_Data shown:_
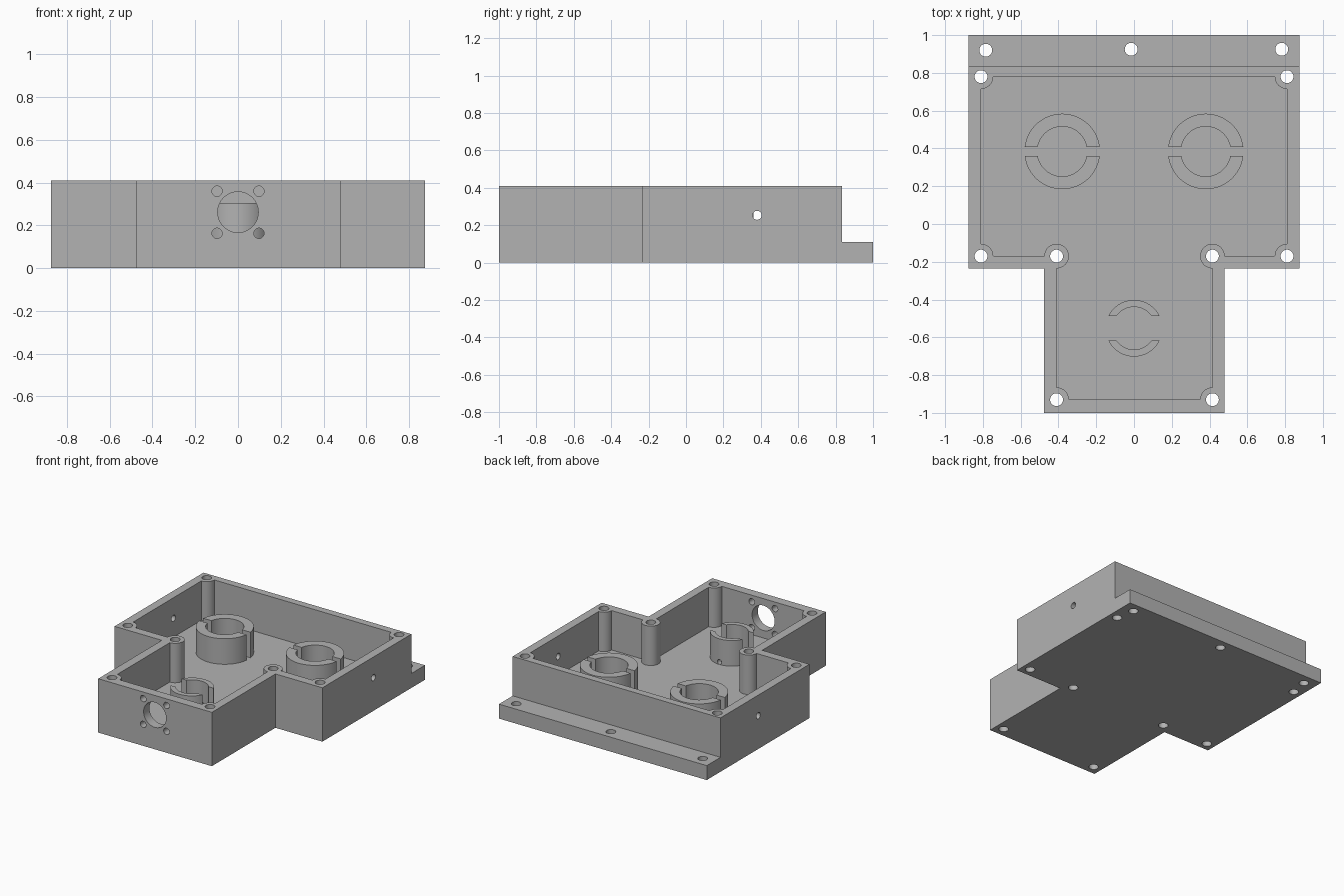
import bpy, bmesh, math
from mathutils import Matrix, Vector

if "Cube" in bpy.data.objects:
    bpy.data.objects.remove(bpy.data.objects["Cube"])

HEIGHT, FLOOR, RING_TOP = 0.41, 0.11, 0.305

grey = bpy.data.materials.new("plain_grey")
grey.use_nodes = True
colour = (0.45, 0.45, 0.45, 1)
grey.diffuse_color = colour
grey.node_tree.nodes["Principled BSDF"].inputs["Base Color"].default_value = colour


def add_object(name, bm):
    bmesh.ops.recalc_face_normals(bm, faces=bm.faces)
    mesh = bpy.data.meshes.new(name)
    bm.to_mesh(mesh)
    bm.free()
    mesh.materials.append(grey)
    obj = bpy.data.objects.new(name, mesh)
    bpy.context.collection.objects.link(obj)
    return obj


def prism(name, outline, z0, z1):
    """Extrude a plan outline between two heights."""
    bm = bmesh.new()
    face = bm.faces.new([bm.verts.new((x, y, z0)) for x, y in outline])
    top = bmesh.ops.extrude_face_region(bm, geom=[face])["geom"]
    verts = [v for v in top if isinstance(v, bmesh.types.BMVert)]
    bmesh.ops.translate(bm, verts=verts, vec=(0, 0, z1 - z0))
    return add_object(name, bm)


def rods(name, radius, ends):
    """Cylinders of one radius between pairs of points."""
    bm = bmesh.new()
    for a, b in ends:
        a, b = Vector(a), Vector(b)
        turn = (b - a).to_track_quat("Z", "Y").to_matrix().to_4x4()
        bmesh.ops.create_cone(bm, cap_ends=True, segments=48, radius1=radius, radius2=radius,
                              depth=(b - a).length, matrix=Matrix.Translation((a + b) / 2) @ turn)
    return add_object(name, bm)


def cut(target, cutter):
    mod = target.modifiers.new("cut", "BOOLEAN")
    mod.operation, mod.solver, mod.object = "DIFFERENCE", "EXACT", cutter
    bpy.context.view_layer.update()
    mesh = bpy.data.meshes.new_from_object(target.evaluated_get(bpy.context.evaluated_depsgraph_get()))
    target.modifiers.remove(mod)
    target.data = mesh
    bpy.data.objects.remove(cutter)


def tee(body_x, stem_left, stem_right, back, step, front):
    return [(-body_x, back), (-body_x, step), (stem_left, step), (stem_left, front),
            (stem_right, front), (stem_right, step), (body_x, step), (body_x, back)]


# Housing with a low mounting flange along the back
housing = prism("housing", tee(0.875, -0.477, 0.48, 1, -0.235, -1), 0, HEIGHT)
cut(housing, prism("flange_step", [(-1, 0.835), (1, 0.835), (1, 1.1), (-1, 1.1)], FLOOR, 1))

# Open cavity, leaving round screw posts standing in its corners
screws = [(x, y) for x in (-0.81, 0.81) for y in (0.78, -0.17)]
screws += [(x, y) for x in (-0.41, 0.415) for y in (-0.17, -0.93)]
cavity = prism("cavity", tee(0.81, -0.41, 0.415, 0.78, -0.17, -0.93), FLOOR, 0.6)
cut(cavity, rods("posts", 0.065, [((x, y, 0), (x, y, 1)) for x, y in screws]))
cut(housing, cavity)

# Screw holes through the posts and the flange
holes = screws + [(-0.785, 0.92), (-0.015, 0.925), (0.782, 0.925)]
cut(housing, rods("screw_holes", 0.034, [((x, y, -0.1), (x, y, 0.6)) for x, y in holes]))

# Front opening with four fixing holes, and a small hole in each side
cut(housing, rods("front_opening", 0.095, [((0, -1.1, 0.262), (0, -0.8, 0.262))]))
cut(housing, rods("fixing_holes", 0.024, [((x, -1.1, z), (x, -0.8, z))
                                          for x in (-0.098, 0.098) for z in (0.163, 0.36)]))
cut(housing, rods("side_holes", 0.024, [((-1, 0.38, 0.253), (1, 0.38, 0.253))]))


def half_ring(name, centre, outer, inner, gap, side):
    """Ring segment standing on the floor, on one side of a straight gap."""
    outline = []
    for radius, order in ((outer, 1), (inner, -1)):
        start = math.asin(gap / radius)
        arc = [start + (math.pi - 2 * start) * i / 32 for i in range(33)][::order]
        outline += [(centre[0] + radius * math.cos(a), centre[1] + side * radius * math.sin(a)) for a in arc]
    return prism(name, outline, FLOOR - 0.01, RING_TOP)


# Split ring sockets on the floor
parts = [housing]
for end, side in (("back", 1), ("front", -1)):
    for label, x in (("left", 0.38), ("right", -0.38)):
        parts.append(half_ring(f"{label}_socket_{end}", (x, 0.384), 0.2, 0.132, 0.024, side))
    small = half_ring(f"small_socket_{end}", (0, -0.552), 0.15, 0.113, 0.066, side)
    if end == "back":
        cut(small, rods("wire_hole", 0.018, [((0, -0.5, 0.13), (0, -0.35, 0.13))]))
    parts.append(small)

bpy.ops.object.select_all(action="DESELECT")
for obj in parts:
    obj.select_set(True)
bpy.context.view_layer.objects.active = housing
bpy.ops.object.shade_smooth_by_angle(angle=math.radians(30))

_What you are asked to do:_
Word for word, print out all of the records above; pass over the pictures.

_Output below:_
import bpy, bmesh, math
from mathutils import Matrix, Vector

if "Cube" in bpy.data.objects:
    bpy.data.objects.remove(bpy.data.objects["Cube"])

HEIGHT, FLOOR, RING_TOP = 0.41, 0.11, 0.305

grey = bpy.data.materials.new("plain_grey")
grey.use_nodes = True
colour = (0.45, 0.45, 0.45, 1)
grey.diffuse_color = colour
grey.node_tree.nodes["Principled BSDF"].inputs["Base Color"].default_value = colour


def add_object(name, bm):
    bmesh.ops.recalc_face_normals(bm, faces=bm.faces)
    mesh = bpy.data.meshes.new(name)
    bm.to_mesh(mesh)
    bm.free()
    mesh.materials.append(grey)
    obj = bpy.data.objects.new(name, mesh)
    bpy.context.collection.objects.link(obj)
    return obj


def prism(name, outline, z0, z1):
    """Extrude a plan outline between two heights."""
    bm = bmesh.new()
    face = bm.faces.new([bm.verts.new((x, y, z0)) for x, y in outline])
    top = bmesh.ops.extrude_face_region(bm, geom=[face])["geom"]
    verts = [v for v in top if isinstance(v, bmesh.types.BMVert)]
    bmesh.ops.translate(bm, verts=verts, vec=(0, 0, z1 - z0))
    return add_object(name, bm)


def rods(name, radius, ends):
    """Cylinders of one radius between pairs of points."""
    bm = bmesh.new()
    for a, b in ends:
        a, b = Vector(a), Vector(b)
        turn = (b - a).to_track_quat("Z", "Y").to_matrix().to_4x4()
        bmesh.ops.create_cone(bm, cap_ends=True, segments=48, radius1=radius, radius2=radius,
                              depth=(b - a).length, matrix=Matrix.Translation((a + b) / 2) @ turn)
    return add_object(name, bm)


def cut(target, cutter):
    mod = target.modifiers.new("cut", "BOOLEAN")
    mod.operation, mod.solver, mod.object = "DIFFERENCE", "EXACT", cutter
    bpy.context.view_layer.update()
    mesh = bpy.data.meshes.new_from_object(target.evaluated_get(bpy.context.evaluated_depsgraph_get()))
    target.modifiers.remove(mod)
    target.data = mesh
    bpy.data.objects.remove(cutter)


def tee(body_x, stem_left, stem_right, back, step, front):
    return [(-body_x, back), (-body_x, step), (stem_left, step), (stem_left, front),
            (stem_right, front), (stem_right, step), (body_x, step), (body_x, back)]


# Housing with a low mounting flange along the back
housing = prism("housing", tee(0.875, -0.477, 0.48, 1, -0.235, -1), 0, HEIGHT)
cut(housing, prism("flange_step", [(-1, 0.835), (1, 0.835), (1, 1.1), (-1, 1.1)], FLOOR, 1))

# Open cavity, leaving round screw posts standing in its corners
screws = [(x, y) for x in (-0.81, 0.81) for y in (0.78, -0.17)]
screws += [(x, y) for x in (-0.41, 0.415) for y in (-0.17, -0.93)]
cavity = prism("cavity", tee(0.81, -0.41, 0.415, 0.78, -0.17, -0.93), FLOOR, 0.6)
cut(cavity, rods("posts", 0.065, [((x, y, 0), (x, y, 1)) for x, y in screws]))
cut(housing, cavity)

# Screw holes through the posts and the flange
holes = screws + [(-0.785, 0.92), (-0.015, 0.925), (0.782, 0.925)]
cut(housing, rods("screw_holes", 0.034, [((x, y, -0.1), (x, y, 0.6)) for x, y in holes]))

# Front opening with four fixing holes, and a small hole in each side
cut(housing, rods("front_opening", 0.095, [((0, -1.1, 0.262), (0, -0.8, 0.262))]))
cut(housing, rods("fixing_holes", 0.024, [((x, -1.1, z), (x, -0.8, z))
                                          for x in (-0.098, 0.098) for z in (0.163, 0.36)]))
cut(housing, rods("side_holes", 0.024, [((-1, 0.38, 0.253), (1, 0.38, 0.253))]))


def half_ring(name, centre, outer, inner, gap, side):
    """Ring segment standing on the floor, on one side of a straight gap."""
    outline = []
    for radius, order in ((outer, 1), (inner, -1)):
        start = math.asin(gap / radius)
        arc = [start + (math.pi - 2 * start) * i / 32 for i in range(33)][::order]
        outline += [(centre[0] + radius * math.cos(a), centre[1] + side * radius * math.sin(a)) for a in arc]
    return prism(name, outline, FLOOR - 0.01, RING_TOP)


# Split ring sockets on the floor
parts = [housing]
for end, side in (("back", 1), ("front", -1)):
    for label, x in (("left", 0.38), ("right", -0.38)):
        parts.append(half_ring(f"{label}_socket_{end}", (x, 0.384), 0.2, 0.132, 0.024, side))
    small = half_ring(f"small_socket_{end}", (0, -0.552), 0.15, 0.113, 0.066, side)
    if end == "back":
        cut(small, rods("wire_hole", 0.018, [((0, -0.5, 0.13), (0, -0.35, 0.13))]))
    parts.append(small)

bpy.ops.object.select_all(action="DESELECT")
for obj in parts:
    obj.select_set(True)
bpy.context.view_layer.objects.active = housing
bpy.ops.object.shade_smooth_by_angle(angle=math.radians(30))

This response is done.